DC Water is a Leader in Protecting the Potomac River and Chesapeake Bay

Crane examing Chesapeake waters

The Chesapeake Bay is the largest estuary in the United States, and water quality is the most important measure of the Chesapeake Bay's health. A number of restoration projects and programs, from five states and the District of Columbia, have been undertaken to improve the poor water quality in the Bay and address the degraded habitats and the low populations of many species of fish and shellfish.

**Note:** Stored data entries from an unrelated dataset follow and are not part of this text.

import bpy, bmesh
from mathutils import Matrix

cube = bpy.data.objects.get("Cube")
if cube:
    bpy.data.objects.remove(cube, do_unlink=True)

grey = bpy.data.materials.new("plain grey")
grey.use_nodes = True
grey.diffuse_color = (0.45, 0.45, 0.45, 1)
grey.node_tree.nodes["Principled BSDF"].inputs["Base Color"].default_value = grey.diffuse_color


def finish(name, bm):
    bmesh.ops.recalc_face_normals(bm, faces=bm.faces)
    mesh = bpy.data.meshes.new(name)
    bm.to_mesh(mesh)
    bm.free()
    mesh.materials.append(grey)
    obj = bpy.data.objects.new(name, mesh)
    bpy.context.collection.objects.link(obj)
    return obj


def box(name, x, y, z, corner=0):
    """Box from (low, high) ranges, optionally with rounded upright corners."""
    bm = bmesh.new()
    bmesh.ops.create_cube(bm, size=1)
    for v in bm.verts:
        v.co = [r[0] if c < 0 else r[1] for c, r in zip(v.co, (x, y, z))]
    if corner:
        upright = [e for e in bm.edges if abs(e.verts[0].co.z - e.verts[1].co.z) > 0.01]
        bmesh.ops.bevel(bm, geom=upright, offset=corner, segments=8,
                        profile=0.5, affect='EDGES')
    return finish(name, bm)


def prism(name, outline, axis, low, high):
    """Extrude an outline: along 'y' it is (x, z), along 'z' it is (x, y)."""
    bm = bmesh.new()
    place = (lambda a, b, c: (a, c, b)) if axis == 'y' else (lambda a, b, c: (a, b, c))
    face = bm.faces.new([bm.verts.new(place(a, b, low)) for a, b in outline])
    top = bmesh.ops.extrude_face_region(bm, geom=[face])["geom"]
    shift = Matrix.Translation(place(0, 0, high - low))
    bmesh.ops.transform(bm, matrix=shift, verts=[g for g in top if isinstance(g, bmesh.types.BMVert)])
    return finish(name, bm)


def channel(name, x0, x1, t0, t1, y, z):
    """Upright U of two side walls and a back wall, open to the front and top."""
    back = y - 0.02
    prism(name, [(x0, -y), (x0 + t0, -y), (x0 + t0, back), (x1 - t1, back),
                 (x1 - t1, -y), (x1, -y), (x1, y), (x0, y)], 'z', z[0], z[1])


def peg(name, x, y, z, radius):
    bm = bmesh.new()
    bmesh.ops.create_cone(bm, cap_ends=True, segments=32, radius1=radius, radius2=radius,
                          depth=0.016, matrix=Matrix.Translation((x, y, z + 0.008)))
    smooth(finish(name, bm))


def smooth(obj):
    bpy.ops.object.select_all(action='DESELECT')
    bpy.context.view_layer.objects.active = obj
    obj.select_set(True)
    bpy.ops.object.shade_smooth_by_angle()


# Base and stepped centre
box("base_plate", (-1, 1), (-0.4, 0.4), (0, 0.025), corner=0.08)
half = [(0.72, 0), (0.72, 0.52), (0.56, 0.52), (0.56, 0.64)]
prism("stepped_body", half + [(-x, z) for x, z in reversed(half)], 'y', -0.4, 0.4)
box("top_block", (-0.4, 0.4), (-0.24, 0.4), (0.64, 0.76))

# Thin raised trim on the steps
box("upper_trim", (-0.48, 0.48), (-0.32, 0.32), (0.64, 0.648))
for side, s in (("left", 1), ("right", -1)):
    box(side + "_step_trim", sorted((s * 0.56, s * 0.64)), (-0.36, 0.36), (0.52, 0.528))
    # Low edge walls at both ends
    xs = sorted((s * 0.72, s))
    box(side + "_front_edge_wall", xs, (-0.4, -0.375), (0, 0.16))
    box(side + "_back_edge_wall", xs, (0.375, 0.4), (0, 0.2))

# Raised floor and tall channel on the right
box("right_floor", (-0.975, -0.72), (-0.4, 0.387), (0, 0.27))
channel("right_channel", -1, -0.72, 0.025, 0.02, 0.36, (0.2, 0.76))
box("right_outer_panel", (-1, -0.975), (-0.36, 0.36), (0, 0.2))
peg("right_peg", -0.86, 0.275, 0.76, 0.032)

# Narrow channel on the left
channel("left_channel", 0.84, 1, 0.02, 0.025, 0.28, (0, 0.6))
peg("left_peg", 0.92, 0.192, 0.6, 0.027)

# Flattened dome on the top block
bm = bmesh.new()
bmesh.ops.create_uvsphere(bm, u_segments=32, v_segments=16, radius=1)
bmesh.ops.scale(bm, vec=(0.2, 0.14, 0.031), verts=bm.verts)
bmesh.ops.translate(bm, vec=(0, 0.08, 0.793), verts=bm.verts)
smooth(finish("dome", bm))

The District of Columbia Water and Sewer Authority continues to be a leader in this effort.

DC Water's Blue Plains Advanced Wastewater Treatment Plant (detailed in the "Who We Are" section of this website) is the largest plant of its kind in the world, and is also the largest single point discharger to the Chesapeake Bay. DC Water has long been a leader in working to clean up the Bay by voluntarily reducing nitrogen levels and annually exceeding goals established by the Chesapeake Bay Agreement in 1987 and 2000. (Nitrogen aids the growth of algae in the Bay, causing the depletion of oxygen needed by fish and other aquatic life).

Chesapeake Blue Crab walking on sand

Blue Plains is located at the southern tip of the District, on a 153-acre site along the Potomac River. Wastewater from the District and several counties in Maryland and Virginia is treated at Blue Plains and returned to the Potomac River. The Potomac is a tributary of the Chesapeake Bay. To further reduce nitrogen levels discharged into the Potomac, DC Water is investing upwards of $1 billion for enhanced nutrient removal at its Blue Plains facility.

While Blue Plains is the largest singlepoint source discharger to the Chesapeake Bay, that accounts for roughly 2 percent of the bay's nitrogen. Two-thirds of the nitrogen load in the Bay comes from agricultural and airborne influences.